Collected data entries:
━━━━━━━━━━━━━━━━
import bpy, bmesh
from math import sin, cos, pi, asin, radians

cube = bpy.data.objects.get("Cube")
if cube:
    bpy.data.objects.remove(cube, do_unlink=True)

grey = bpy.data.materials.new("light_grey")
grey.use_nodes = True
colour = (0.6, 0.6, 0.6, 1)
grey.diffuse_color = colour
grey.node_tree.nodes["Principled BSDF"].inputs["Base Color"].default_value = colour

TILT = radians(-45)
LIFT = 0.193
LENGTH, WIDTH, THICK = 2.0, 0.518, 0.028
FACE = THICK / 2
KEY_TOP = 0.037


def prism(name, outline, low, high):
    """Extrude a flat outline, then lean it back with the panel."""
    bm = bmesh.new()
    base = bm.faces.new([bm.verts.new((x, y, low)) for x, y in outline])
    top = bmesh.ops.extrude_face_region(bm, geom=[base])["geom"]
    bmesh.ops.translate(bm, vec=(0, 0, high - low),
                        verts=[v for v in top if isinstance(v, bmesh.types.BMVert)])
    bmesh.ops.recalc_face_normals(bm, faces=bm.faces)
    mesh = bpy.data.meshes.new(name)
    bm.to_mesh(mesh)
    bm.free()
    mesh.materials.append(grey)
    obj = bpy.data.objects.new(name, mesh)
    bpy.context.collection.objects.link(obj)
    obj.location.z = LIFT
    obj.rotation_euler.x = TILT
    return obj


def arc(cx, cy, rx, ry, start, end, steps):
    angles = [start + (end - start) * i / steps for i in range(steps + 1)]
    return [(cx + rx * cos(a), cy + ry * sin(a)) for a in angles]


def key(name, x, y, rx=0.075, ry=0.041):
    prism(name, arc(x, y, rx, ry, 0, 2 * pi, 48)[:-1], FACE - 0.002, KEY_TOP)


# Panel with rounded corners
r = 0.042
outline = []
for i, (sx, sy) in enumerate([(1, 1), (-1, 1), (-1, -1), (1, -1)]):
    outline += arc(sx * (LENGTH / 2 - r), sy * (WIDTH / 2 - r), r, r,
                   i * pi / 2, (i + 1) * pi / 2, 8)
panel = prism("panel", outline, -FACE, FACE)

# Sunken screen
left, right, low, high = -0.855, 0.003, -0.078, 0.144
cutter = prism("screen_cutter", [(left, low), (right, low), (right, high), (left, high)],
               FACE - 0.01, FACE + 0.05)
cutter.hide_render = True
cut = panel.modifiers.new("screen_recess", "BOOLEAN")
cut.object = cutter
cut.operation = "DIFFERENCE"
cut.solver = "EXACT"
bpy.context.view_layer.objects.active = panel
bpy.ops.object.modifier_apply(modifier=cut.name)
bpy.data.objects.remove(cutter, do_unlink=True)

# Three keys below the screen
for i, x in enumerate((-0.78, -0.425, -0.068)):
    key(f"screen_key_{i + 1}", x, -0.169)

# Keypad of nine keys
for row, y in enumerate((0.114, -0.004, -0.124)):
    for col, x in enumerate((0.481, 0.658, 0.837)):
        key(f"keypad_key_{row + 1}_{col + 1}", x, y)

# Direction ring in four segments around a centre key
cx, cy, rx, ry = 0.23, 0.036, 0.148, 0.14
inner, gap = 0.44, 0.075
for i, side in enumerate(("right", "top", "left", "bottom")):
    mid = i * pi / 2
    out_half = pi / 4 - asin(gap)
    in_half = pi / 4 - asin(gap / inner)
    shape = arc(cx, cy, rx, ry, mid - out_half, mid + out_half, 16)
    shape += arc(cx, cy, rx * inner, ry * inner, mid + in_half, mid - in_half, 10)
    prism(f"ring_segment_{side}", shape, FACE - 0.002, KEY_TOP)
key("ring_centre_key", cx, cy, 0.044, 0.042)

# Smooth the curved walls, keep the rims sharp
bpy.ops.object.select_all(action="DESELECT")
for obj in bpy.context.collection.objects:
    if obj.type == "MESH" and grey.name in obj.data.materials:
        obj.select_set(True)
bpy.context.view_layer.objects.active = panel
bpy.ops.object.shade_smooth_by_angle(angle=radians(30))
━━━━━━━━━━━━━━━━
* [Task prompt]:
Extract exactly and only the lines above from the line containing "# Keypad of nine keys" through the line containing "mid = i * pi / 2", both end lines included.

* [Your solution]:
# Keypad of nine keys
for row, y in enumerate((0.114, -0.004, -0.124)):
    for col, x in enumerate((0.481, 0.658, 0.837)):
        key(f"keypad_key_{row + 1}_{col + 1}", x, y)

# Direction ring in four segments around a centre key
cx, cy, rx, ry = 0.23, 0.036, 0.148, 0.14
inner, gap = 0.44, 0.075
for i, side in enumerate(("right", "top", "left", "bottom")):
    mid = i * pi / 2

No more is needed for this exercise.